The form details any required documents to include with your filing, such as a divorce decree or separation agreement. You should always write your name and social security number on any attachments.

Injured Spouse vs. Innocent Spouse

When it comes to spousal claims, it is important to know that while they sound similar, an innocent spouse and an injured spouse are two totally different claims.

Form 8857 should be used for Innocent Spouse Relief — debt that you believe a former spouse should be responsible for.

An Injured Spouse claim refers to a spouse who has been affected by the application of a joint tax refund to offset their spouse’s debts. Because they have been financially harmed (“injured”) by this use of the refund, that spouse is able to reclaim their share of the refund from the IRS.

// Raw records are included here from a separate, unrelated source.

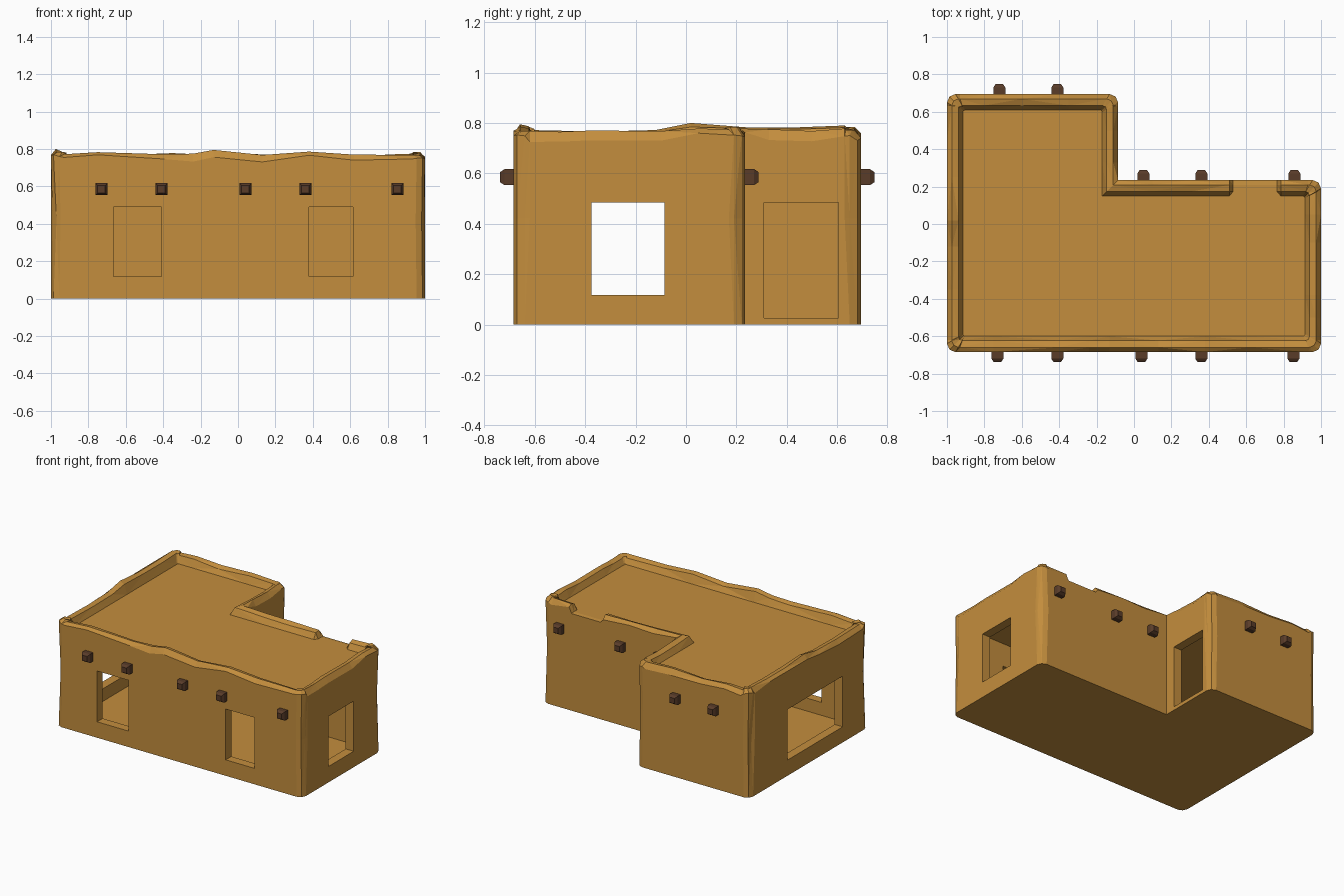
import bpy, bmesh, math, random
from mathutils import Vector, Matrix

if "Cube" in bpy.data.objects:
    bpy.data.objects.remove(bpy.data.objects["Cube"])

random.seed(4)
DECK = 0.717


def material(name, rgb):
    m = bpy.data.materials.new(name)
    m.diffuse_color = (*rgb, 1)
    m.use_nodes = True
    m.node_tree.nodes["Principled BSDF"].inputs["Base Color"].default_value = m.diffuse_color
    return m


adobe = material("ochre adobe", (0.55, 0.27, 0.047))
wood = material("dark wood", (0.10, 0.045, 0.022))


def finish(bm, name, mat):
    bmesh.ops.recalc_face_normals(bm, faces=bm.faces[:])
    me = bpy.data.meshes.new(name)
    bm.to_mesh(me)
    bm.free()
    me.materials.append(mat)
    ob = bpy.data.objects.new(name, me)
    bpy.context.collection.objects.link(ob)
    return ob


# L-shaped plan: x, y, inward direction, parapet height at the corner
CORNERS = [(-1, -.685, 1, 1, .785), (1, -.685, -1, 1, .768), (1, .235, -1, -1, .785),
           (-.085, .235, -1, -1, .778), (-.085, .695, -1, -1, .772), (-1, .695, 1, -1, .785)]
# Uneven parapet along each wall: (coordinate along wall, height)
EDGES = [
    [(-.93, .772), (-.75, .783), (-.4, .772), (-.24, .775), (-.13, .795), (.13, .768),
     (.38, .786), (.62, .77), (.93, .768)],
    [(-.62, .768), (-.5, .765), (-.38, .77), (-.1, .768), (.05, .778), (.17, .775)],
    [(.93, .775), (.785, .77), (.765, DECK), (.53, DECK), (.51, .765), (.3, .77), (.1, .772)],
    [(.33, .775), (.5, .768), (.63, .778)],
    [(-.15, .768), (-.35, .778), (-.6, .768), (-.8, .78), (-.93, .772)],
    [(.63, .79), (.45, .783), (.25, .782), (.02, .80), (-.12, .772), (-.35, .766), (-.62, .772)],
]


def plan(inset):
    """Ring of (x, y, height, is_corner) at a given distance inside the wall face."""
    n = len(CORNERS)
    base = [Vector((x + dx * inset, y + dy * inset)) for x, y, dx, dy, h in CORNERS]
    ring = []
    for i, p in enumerate(base):
        h = CORNERS[i][4]
        a = (base[i - 1] - p).normalized()
        b = (base[(i + 1) % n] - p).normalized()
        if i == 3:
            ring.append((p.x, p.y, h, False))
        else:
            r = max(.045 - inset * .4, .012)
            for u, v in ((1, 0), (.3, .3), (0, 1)):
                q = p + a * r * u + b * r * v
                ring.append((q.x, q.y, h, True))
        for c, h in EDGES[i]:
            ring.append((c, p.y, h, False) if i % 2 == 0 else (p.x, c, h, False))
    return ring


# Adobe walls with parapet and roof deck
bm = bmesh.new()
count = len(plan(0))
dips = [random.uniform(.012, .045) for _ in range(count)]
slump = [random.uniform(.004, .016) for _ in range(count)]
loops = []
for inset, level in ((0, "base"), (0, "mid"), (0, "shoulder"), (.026, "top"), (.062, "top_in"), (.085, "deck")):
    verts = []
    for k, (x, y, h, corner) in enumerate(plan(inset)):
        low = h <= DECK
        z = {"base": 0, "mid": .42, "deck": DECK,
             "shoulder": DECK - .004 if low else h - dips[k],
             "top": DECK if low else h,
             "top_in": DECK if low else h - slump[k]}[level]
        if level == "mid" and corner:
            x -= math.copysign(slump[k], x + .5 if x < 0 else x)
        verts.append(bm.verts.new((x, y, z)))
    loops.append(verts)
for lo, hi in zip(loops, loops[1:]):
    for k in range(count):
        j = (k + 1) % count
        bm.faces.new((lo[k], lo[j], hi[j], hi[k]))
bm.faces.new(loops[0][::-1])
bm.faces.new(loops[-1])
bmesh.ops.recalc_face_normals(bm, faces=bm.faces[:])
bmesh.ops.triangulate(bm, faces=bm.faces[:])
walls = finish(bm, "adobe_walls", adobe)


def cut(bm):
    cutter = finish(bm, "cutter", adobe)
    cutter.hide_render = True
    mod = walls.modifiers.new("cut", 'BOOLEAN')
    mod.operation = 'DIFFERENCE'
    mod.solver = 'EXACT'
    mod.object = cutter
    bpy.context.view_layer.objects.active = walls
    bpy.ops.object.modifier_apply(modifier=mod.name)
    bpy.data.objects.remove(cutter)


# Hollow room inside
T = .065
bm = bmesh.new()
f = bm.faces.new([bm.verts.new((x + dx * T, y + dy * T, .022)) for x, y, dx, dy, h in CORNERS])
top = bmesh.ops.extrude_face_region(bm, geom=[f])["geom"]
bmesh.ops.translate(bm, vec=(0, 0, .64), verts=[v for v in top if isinstance(v, bmesh.types.BMVert)])
cut(bm)

# Window and door openings: x range, y range, z range
for xr, yr, zr in (((-.665, -.41), (-.8, -.55), (.117, .49)),
                   ((.38, .615), (-.8, -.55), (.117, .49)),
                   ((.85, 1.1), (-.375, -.085), (.117, .485)),
                   ((-1.1, -.85), (-.39, .25), (.115, .487)),
                   ((-.2, .03), (.31, .605), (.026, .485))):
    bm = bmesh.new()
    lo, hi = Vector((xr[0], yr[0], zr[0])), Vector((xr[1], yr[1], zr[1]))
    bmesh.ops.create_cube(bm, size=1, matrix=Matrix.Translation((lo + hi) / 2) @ Matrix.Diagonal((*(hi - lo), 1)))
    cut(bm)


# Projecting roof beam ends with a chamfered tip
def beam(name, x, wall_y, side):
    bm = bmesh.new()
    rings = []
    for d, s in ((-.05, .032), (.035, .032), (.053, .02)):
        rings.append([bm.verts.new((x + u * s, wall_y + side * d, .585 + v * s))
                      for u, v in ((-1, -1), (1, -1), (1, 1), (-1, 1))])
    for a, b in zip(rings, rings[1:]):
        for k in range(4):
            bm.faces.new((a[k], a[(k + 1) % 4], b[(k + 1) % 4], b[k]))
    bm.faces.new(rings[0])
    bm.faces.new(rings[-1])
    finish(bm, name, wood)


for i, x in enumerate((-.73, -.41, .04, .36, .852)):
    beam(f"front_beam_{i}", x, -.685, -1)
for i, (x, y) in enumerate(((-.72, .695), (-.41, .695), (.05, .235), (.36, .235), (.857, .235))):
    beam(f"back_beam_{i}", x, y, 1)
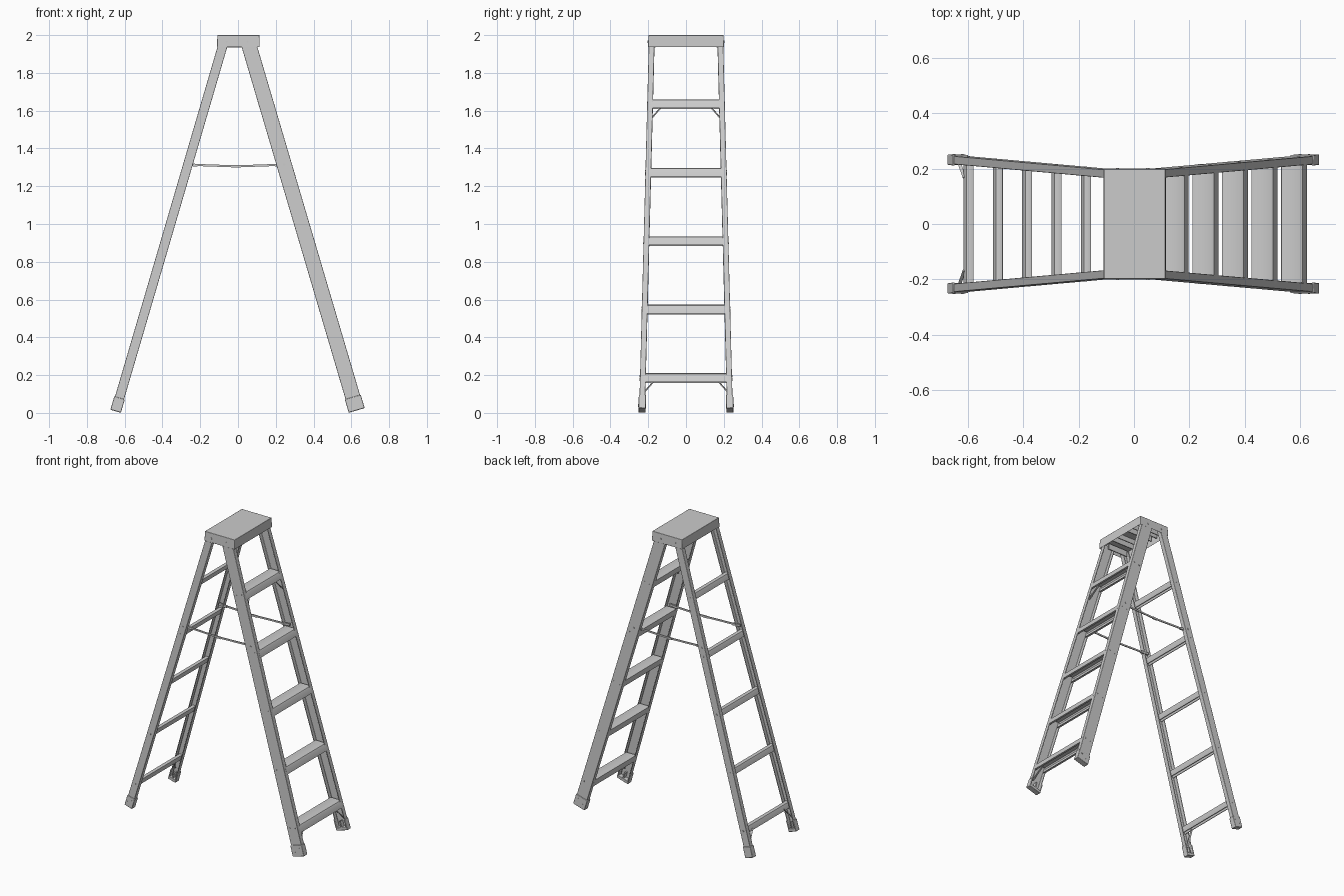
import bpy, bmesh
from math import cos, sin, pi
from mathutils import Vector

cube = bpy.data.objects.get("Cube")
if cube:
    bpy.data.objects.remove(cube, do_unlink=True)

TOP = 1.94
grey = bpy.data.materials.new("light_grey")
grey.use_nodes = True
grey.diffuse_color = (0.6, 0.6, 0.6, 1)
grey.node_tree.nodes["Principled BSDF"].inputs["Base Color"].default_value = (0.6, 0.6, 0.6, 1)


def finish(name, bm, mirror, bevel):
    """Turn a bmesh into an object, optionally mirrored across y."""
    bmesh.ops.recalc_face_normals(bm, faces=bm.faces)
    mesh = bpy.data.meshes.new(name)
    bm.to_mesh(mesh)
    bm.free()
    ob = bpy.data.objects.new(name, mesh)
    bpy.context.collection.objects.link(ob)
    mesh.materials.append(grey)
    if bevel:
        mod = ob.modifiers.new("Bevel", "BEVEL")
        mod.width, mod.segments = bevel, 2
        mod.limit_method = "ANGLE"
    if mirror:
        mod = ob.modifiers.new("Mirror", "MIRROR")
        mod.use_axis = (False, True, False)
        mod.use_mirror_merge = False
    bpy.ops.object.select_all(action="DESELECT")
    ob.select_set(True)
    bpy.context.view_layer.objects.active = ob
    bpy.ops.object.shade_smooth_by_angle()
    return ob


def prism(name, profile, start, end, a, b, mirror=True, bevel=0.0):
    """Sweep a profile drawn in the axes a, b from start to end."""
    bm = bmesh.new()
    rings = [[bm.verts.new(p + a * x + b * y) for x, y in profile] for p in (start, end)]
    n = len(profile)
    bm.faces.new(rings[0])
    bm.faces.new(rings[1][::-1])
    for i in range(n):
        j = (i + 1) % n
        bm.faces.new((rings[0][i], rings[0][j], rings[1][j], rings[1][i]))
    return finish(name, bm, mirror, bevel)


def rect(w, h):
    return [(-w / 2, -h / 2), (w / 2, -h / 2), (w / 2, h / 2), (-w / 2, h / 2)]


def bar(name, p, q, w, h, up=(0, 0, 1), **kw):
    p, q = Vector(p), Vector(q)
    a = (q - p).cross(Vector(up)).normalized()
    return prism(name, rect(w, h), p, q, a, a.cross(q - p).normalized(), **kw)


def channel(half, depth, t):
    """C section with its web on the outside and its flanges inward."""
    return [(-half, 0), (half, 0), (half, -depth), (half - t, -depth),
            (half - t, -t), (t - half, -t), (t - half, -depth), (-half, -depth)]


def rail_point(side, z):
    drop = TOP - z
    x = 0.06 + 0.295 * drop if side > 0 else -0.082 - 0.293 * drop
    return Vector((x, 0.197 + 0.0263 * drop, z))


def rivet(name, p, d, radius=0.005):
    """Flat round rivet head facing along d."""
    a = d.orthogonal().normalized()
    circle = [(radius * cos(k * pi / 4), radius * sin(k * pi / 4)) for k in range(8)]
    prism(name, circle, p - d * 0.004, p + d * 0.002, a, d.cross(a))


step_heights = [0.21 + 0.3625 * i for i in range(5)]

for side, label, half in ((1, "front", 0.04), (-1, "back", 0.025)):
    d = (rail_point(side, TOP) - rail_point(side, 0)).normalized()
    u = Vector((0, 1, 0)).cross(d).normalized()
    v = d.cross(u)

    # Side rails
    prism(label + "_rail", channel(half, 0.03, 0.005), rail_point(side, 0.03),
          rail_point(side, 1.973), u, v, bevel=0.002)

    # Feet: channel shoe, sole and central rib
    big = half + 0.004
    base = rail_point(side, big * 0.29 + 0.001) + v * 0.004
    prism(label + "_foot", channel(big, 0.038, 0.008), base, base + d * 0.073, u, v, bevel=0.003)
    mid = base - v * 0.019
    prism(label + "_foot_sole", rect(2 * big, 0.038), mid, mid + d * 0.02, u, v, bevel=0.003)
    prism(label + "_foot_rib", rect(0.008, 0.032), mid, mid + d * 0.06, u, v)
    for k in (-0.5, 0.5):
        rivet(label + "_foot_rivet", base + u * half * k + d * (0.04 + 0.02 * k), v)

    # Treads and rungs: hollow sections following the lean of the rails
    lean = 0.295 * side
    w, h, t = (0.042, 0.046, 0.005) if side > 0 else (0.0135, 0.036, 0.004)
    r = 0.012 if side > 0 else 0.004
    for z in step_heights:
        if side < 0:
            z -= 0.015
        p = rail_point(side, z)
        outer = [(-w, -h), (-w, -r), (-w + r * 0.3, -r * 0.3), (-w + r, 0),
                 (w - r, 0), (w - r * 0.3, -r * 0.3), (w, -r), (w, -h)]
        inner = [(w - t, -h), (w - t, -r - t / 2), (w - r, -t),
                 (r - w, -t), (t - w, -r - t / 2), (t - w, -h)]
        if side > 0:  # inward lips under the tread
            lip = w - 0.014
            inner = [(lip, -h), (lip, t - h), (w - t, t - h)] + inner[1:-1] + \
                    [(t - w, t - h), (-lip, t - h), (-lip, -h)]
        profile = [(x - lean * y, y) for x, y in outer + inner]
        reach = p.y - (0.017 if side > 0 else 0.006)
        prism(label + ("_step" if side > 0 else "_rung"), profile,
              Vector((p.x, -reach, z)), Vector((p.x, reach, z)),
              Vector((1, 0, 0)), Vector((0, 0, 1)), mirror=False)
        for k in (-0.5, 0.5) if side > 0 else (0,):
            rivet(label + "_rail_rivet", p - d * 0.022 + u * half * k, v)

    # Diagonal braces beneath the lowest tread, and the highest front tread
    for z in [step_heights[0]] + ([step_heights[4]] if side > 0 else []):
        hi, lo = rail_point(side, z - 0.04), rail_point(side, z - 0.12)
        off = half * 0.55 * side
        bar(label + "_brace", hi + Vector((off, -0.075, 0)), lo + Vector((off, -0.008, 0)),
            0.012, 0.005)

# Folding spreader bars with a centre hinge and end pins
left, right = rail_point(-1, 1.315), rail_point(1, 1.315)
centre = Vector((-0.01, left.y - 0.022, 1.305))
for end, name in ((left, "back_spreader"), (right, "front_spreader")):
    tip = Vector((end.x, centre.y, 1.315))
    inset = Vector((0.05 if end.x < 0 else -0.05, 0, -0.004))
    bar(name, tip + inset * 0.4, centre, 0.006, 0.011)
    bar(name + "_bracket", tip - inset * 0.2, tip + inset, 0.012, 0.014)
    rivet(name + "_pin", Vector((end.x, end.y, 1.315)), Vector((0, 1, 0)), 0.007)
bar("spreader_hinge", centre - Vector((0.02, 0, 0)), centre + Vector((0.02, 0, 0)), 0.009, 0.013)

# Top cap: slightly tapered shell with an open underside
bm = bmesh.new()
bmesh.ops.create_cube(bm, size=1)
for vert in bm.verts:
    x, y, z = vert.co
    taper = 0.985 if z > 0 else 1
    vert.co = (0.002 + x * 0.226 * taper, y * 0.402 * taper, 1.968 + z * 0.064)
bm.normal_update()
under = [f for f in bm.faces if f.normal.z < -0.9]
bmesh.ops.inset_region(bm, faces=under, thickness=0.005)
bmesh.ops.translate(bm, verts=under[0].verts, vec=(0, 0, 0.055))
finish("top_cap", bm, False, 0.002)

# Ribs and hinge brackets beneath the cap
for y in (0.05, 0.1):
    bar("cap_rib", (-0.1, y, 1.975), (0.104, y, 1.975), 0.006, 0.035)
bar("hinge_bracket", (-0.08, 0.165, 1.955), (0.07, 0.165, 1.955), 0.006, 0.04)
for x in (-0.06, 0.05):
    for y in (0.201, -0.201):
        rivet("cap_rivet", Vector((x, y, 1.965)), Vector((0, 1 if y > 0 else -1, 0)), 0.006)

What Are Separation of Liability and Equitable Relief?

If the IRS denies your request for innocent spouse relief, you can seek:

  • Separation of Liability Relief – This applies to taxpayers who are no longer married, legally separated, or have been living apart for 12 months prior to filing a claim.
  • Equitable Relief – This applies to taxpayers who do not qualify for either innocent spouse or separation of liability relief. In this case, the IRS considers the facts and circumstances and might decide it is unfair to hold you liable for an underpayment or understatement of tax.

In both cases, you must first file Form 8857.

Contact Our Tax Attorneys in Atlanta, GA

If you have been assessed an extra tax liability that is the result of omission or error by your spouse or ex-spouse, it’s best to act quickly and hire a tax attorney as soon as possible.

Our team of experienced tax attorneys can help you evaluate all your options and represent you.